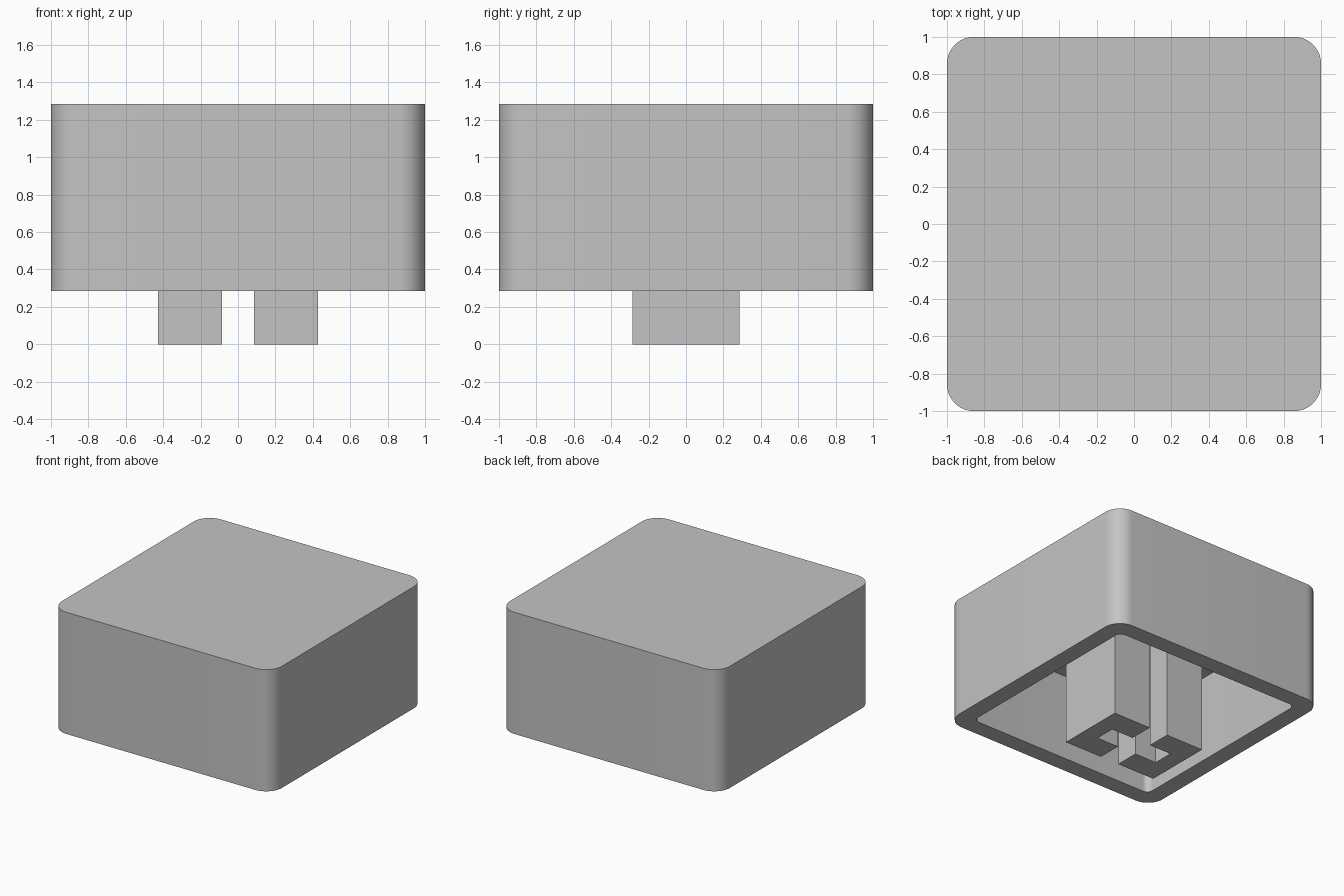
import bpy
import bmesh
from math import sin, cos, pi, radians

cube = bpy.data.objects.get("Cube")
if cube:
    bpy.data.objects.remove(cube, do_unlink=True)

MM = 1 / 7              # modelling unit
RIM, TOP = 2 * MM, 9 * MM
CEILING = 7 * MM

grey = bpy.data.materials.new("light grey plastic")
grey.use_nodes = True
colour = (0.55, 0.55, 0.55, 1)
grey.diffuse_color = colour
grey.node_tree.nodes["Principled BSDF"].inputs["Base Color"].default_value = colour


def rounded_square(half, radius, steps=12):
    """Counter-clockwise outline of a square with rounded corners."""
    points = []
    for quarter, (sx, sy) in enumerate([(1, 1), (-1, 1), (-1, -1), (1, -1)]):
        for i in range(steps + 1):
            a = (quarter + i / steps) * pi / 2
            points.append((sx * (half - radius) + radius * cos(a),
                           sy * (half - radius) + radius * sin(a)))
    return points


def loft(name, sections):
    """Join equal-length outlines into a closed solid, capped at both ends."""
    bm = bmesh.new()
    loops = [[bm.verts.new((x, y, z)) for x, y in outline] for outline, z in sections]
    for a, b in zip(loops, loops[1:]):
        n = len(a)
        for i in range(n):
            j = (i + 1) % n
            bm.faces.new((a[i], a[j], b[j], b[i]))
    bm.faces.new(loops[0][::-1])
    bm.faces.new(loops[-1])
    bmesh.ops.recalc_face_normals(bm, faces=bm.faces)
    mesh = bpy.data.meshes.new(name)
    bm.to_mesh(mesh)
    bm.free()
    mesh.materials.append(grey)
    obj = bpy.data.objects.new(name, mesh)
    bpy.context.collection.objects.link(obj)
    return obj


# Hollow cap: roof, outer walls, bottom rim, inner walls, ceiling
outer = rounded_square(1, MM)
inner = rounded_square(6 * MM, 0.05)
cap = loft("cap_shell", [(outer, TOP), (outer, RIM), (inner, RIM), (inner, CEILING)])
bpy.context.view_layer.objects.active = cap
cap.select_set(True)
bpy.ops.object.shade_smooth_by_angle(angle=radians(30))

# Two C-shaped stem brackets whose slots face each other
half_bracket = [(0.6, 0.6), (0.6, 2), (3, 2)]
slot = [(2, -0.6), (2, 0.6)]
bracket = half_bracket + [(x, -y) for x, y in reversed(half_bracket)] + slot
for name, side in (("left_stem_bracket", 1), ("right_stem_bracket", -1)):
    outline = [(side * x * MM, y * MM) for x, y in bracket]
    loft(name, [(outline, 0), (outline, CEILING)])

-=-=-=-=-

What needs to be done: Filter the data above, keeping only lines that include the string "objects".

Expected answer:
cube = bpy.data.objects.get("Cube")
    bpy.data.objects.remove(cube, do_unlink=True)
    obj = bpy.data.objects.new(name, mesh)
    bpy.context.collection.objects.link(obj)
bpy.context.view_layer.objects.active = cap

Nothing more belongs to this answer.